Dental caries, often called cavities, are erosions of the surface of the tooth caused by the combined effects of bacteria, acids, plaque and tartar. Dental caries are common in both children and adults, and they occur most often as a result of poor dental hygiene. Dental caries are usually painless at first, but they may become painful if they spread to the nerve or root of a tooth. If left untreated, dental caries can progress to a tooth abscess, which is a more painful and potentially serious condition. Dental caries are common, but they can often be prevented by practicing good dental hygiene, including regular brushing and flossing.
Tooth Cavity is a permanently damaged area in the hard surface of the teeth that develop into tiny openings or holes. Cavities, also called tooth decay or caries, are caused by a combination of factors, including bacteria in the mouth, frequent snacking, sipping sugary drinks and not cleaning the teeth well. Cavities and tooth decay are among the world’s most common oral problems. They’re especially common in children, teenagers, and older adults. But anyone who has teeth can get cavities, including infants. If cavities aren’t treated, they get larger and affect deeper layers of your teeth. They can lead to a severe toothache, infection and tooth loss. Regular dental visits and good brushing and flossing habits are your best protection against cavities and tooth decay.
tooth decay treatment
Tooth decay is the major destruction caused to your tooth enamel, the hard, outer layer of your teeth. It is highly seen in children, teens, and adults. It can be a problem for children, teens and adults. The only reason for tooth decay is the growing plaque. Plaque, a sticky film of bacteria, constantly forms on your teeth. When you eat or drink sugary food or beverages, the leftover particles create bacteria to settle and these bacteria settle on the plaque, producing acid that attacks the tooth enamel. The stickiness of the plaque keeps these acids in contact with your teeth and over time the enamel can break down. This is when cavities can form.

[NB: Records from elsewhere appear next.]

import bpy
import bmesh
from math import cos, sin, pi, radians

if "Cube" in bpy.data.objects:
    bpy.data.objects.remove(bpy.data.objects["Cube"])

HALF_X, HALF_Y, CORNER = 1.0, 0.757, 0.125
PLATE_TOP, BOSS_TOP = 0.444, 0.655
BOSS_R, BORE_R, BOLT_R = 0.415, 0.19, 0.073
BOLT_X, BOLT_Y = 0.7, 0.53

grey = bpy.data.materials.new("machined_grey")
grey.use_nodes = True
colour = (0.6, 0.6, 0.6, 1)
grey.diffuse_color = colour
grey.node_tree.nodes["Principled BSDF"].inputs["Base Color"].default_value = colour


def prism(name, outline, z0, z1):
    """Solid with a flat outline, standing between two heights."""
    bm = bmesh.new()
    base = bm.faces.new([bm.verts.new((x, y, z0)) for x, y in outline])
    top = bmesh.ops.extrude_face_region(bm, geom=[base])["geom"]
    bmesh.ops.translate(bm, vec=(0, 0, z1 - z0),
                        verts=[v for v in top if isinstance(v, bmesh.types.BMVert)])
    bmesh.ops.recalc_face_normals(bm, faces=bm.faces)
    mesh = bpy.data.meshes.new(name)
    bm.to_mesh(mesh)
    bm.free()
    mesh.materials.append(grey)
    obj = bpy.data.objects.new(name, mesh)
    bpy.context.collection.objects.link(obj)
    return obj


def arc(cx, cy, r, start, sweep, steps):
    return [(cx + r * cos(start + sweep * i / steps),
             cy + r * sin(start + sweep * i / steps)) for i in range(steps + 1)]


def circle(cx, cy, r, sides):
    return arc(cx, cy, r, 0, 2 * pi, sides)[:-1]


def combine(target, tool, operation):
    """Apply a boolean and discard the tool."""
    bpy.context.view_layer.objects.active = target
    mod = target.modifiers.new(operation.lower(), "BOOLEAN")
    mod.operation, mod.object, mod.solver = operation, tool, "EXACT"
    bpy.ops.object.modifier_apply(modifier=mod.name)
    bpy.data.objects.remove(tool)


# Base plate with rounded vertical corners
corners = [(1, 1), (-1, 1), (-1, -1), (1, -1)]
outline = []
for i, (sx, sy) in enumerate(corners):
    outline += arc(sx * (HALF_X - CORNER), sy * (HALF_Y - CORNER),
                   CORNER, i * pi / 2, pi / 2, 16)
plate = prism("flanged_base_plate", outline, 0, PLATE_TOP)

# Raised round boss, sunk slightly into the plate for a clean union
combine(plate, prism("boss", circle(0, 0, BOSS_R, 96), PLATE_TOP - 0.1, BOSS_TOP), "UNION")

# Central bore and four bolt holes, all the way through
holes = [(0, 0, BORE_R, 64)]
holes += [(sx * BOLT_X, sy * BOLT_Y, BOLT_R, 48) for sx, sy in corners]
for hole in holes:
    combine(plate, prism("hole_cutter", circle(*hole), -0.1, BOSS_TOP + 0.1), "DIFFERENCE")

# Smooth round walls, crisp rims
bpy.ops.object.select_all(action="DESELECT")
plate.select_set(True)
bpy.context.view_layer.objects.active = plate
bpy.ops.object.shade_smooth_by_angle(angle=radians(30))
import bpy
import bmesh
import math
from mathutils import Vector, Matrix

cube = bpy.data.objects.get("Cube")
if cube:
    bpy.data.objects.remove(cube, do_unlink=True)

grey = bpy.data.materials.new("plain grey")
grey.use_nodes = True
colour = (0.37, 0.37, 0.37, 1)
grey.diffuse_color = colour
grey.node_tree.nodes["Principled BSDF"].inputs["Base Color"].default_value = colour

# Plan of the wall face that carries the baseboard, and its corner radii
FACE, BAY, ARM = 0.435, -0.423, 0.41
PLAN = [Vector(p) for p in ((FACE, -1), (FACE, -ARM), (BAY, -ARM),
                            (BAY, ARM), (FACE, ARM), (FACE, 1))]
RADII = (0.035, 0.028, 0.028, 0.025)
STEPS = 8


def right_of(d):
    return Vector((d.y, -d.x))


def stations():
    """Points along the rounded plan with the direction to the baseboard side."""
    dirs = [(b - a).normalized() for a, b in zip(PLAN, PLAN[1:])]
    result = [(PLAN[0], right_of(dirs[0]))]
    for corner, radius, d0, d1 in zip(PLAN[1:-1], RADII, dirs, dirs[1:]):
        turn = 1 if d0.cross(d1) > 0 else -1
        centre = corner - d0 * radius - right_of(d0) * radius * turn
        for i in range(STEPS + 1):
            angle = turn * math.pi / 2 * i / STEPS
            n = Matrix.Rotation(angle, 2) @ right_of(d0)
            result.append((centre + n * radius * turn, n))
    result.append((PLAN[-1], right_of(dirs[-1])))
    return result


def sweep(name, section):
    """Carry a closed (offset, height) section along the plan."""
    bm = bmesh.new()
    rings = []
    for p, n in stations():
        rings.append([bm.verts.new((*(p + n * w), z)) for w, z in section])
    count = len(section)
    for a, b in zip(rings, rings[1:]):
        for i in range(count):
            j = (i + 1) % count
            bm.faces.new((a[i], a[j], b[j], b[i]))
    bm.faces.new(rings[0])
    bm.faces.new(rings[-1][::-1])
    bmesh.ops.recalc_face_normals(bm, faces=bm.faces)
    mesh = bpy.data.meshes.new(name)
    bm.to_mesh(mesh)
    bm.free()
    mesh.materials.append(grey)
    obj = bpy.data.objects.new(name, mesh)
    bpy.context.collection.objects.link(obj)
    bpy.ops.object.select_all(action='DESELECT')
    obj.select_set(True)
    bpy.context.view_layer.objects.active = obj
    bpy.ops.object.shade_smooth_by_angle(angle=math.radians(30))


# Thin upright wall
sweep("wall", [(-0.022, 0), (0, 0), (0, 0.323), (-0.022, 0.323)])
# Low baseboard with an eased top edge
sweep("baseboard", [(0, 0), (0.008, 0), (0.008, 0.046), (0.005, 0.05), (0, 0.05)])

Cavity Treatment depends on how severe it is and your particular situation. Cavity Treatment options include:Fluoride treatments- If your cavity just started, a fluoride treatment may help restore your tooth’s enamel and can sometimes reverse a cavity in the very early stages. Fillings- Fillings, also called restorations, are the main treatment option when decay has progressed beyond the earliest stage. Crowns- For extensive decay or weakened teeth, you may need a crown — a custom-fitted covering that replaces your tooth’s entire natural crown. Root canals- When decay reaches the inner material of your tooth (pulp), you may need a root canal. This is a treatment to repair and save a badly damaged or infected tooth instead of removing it and Tooth extractions-Some teeth become so severely decayed that they can’t be restored and must be removed.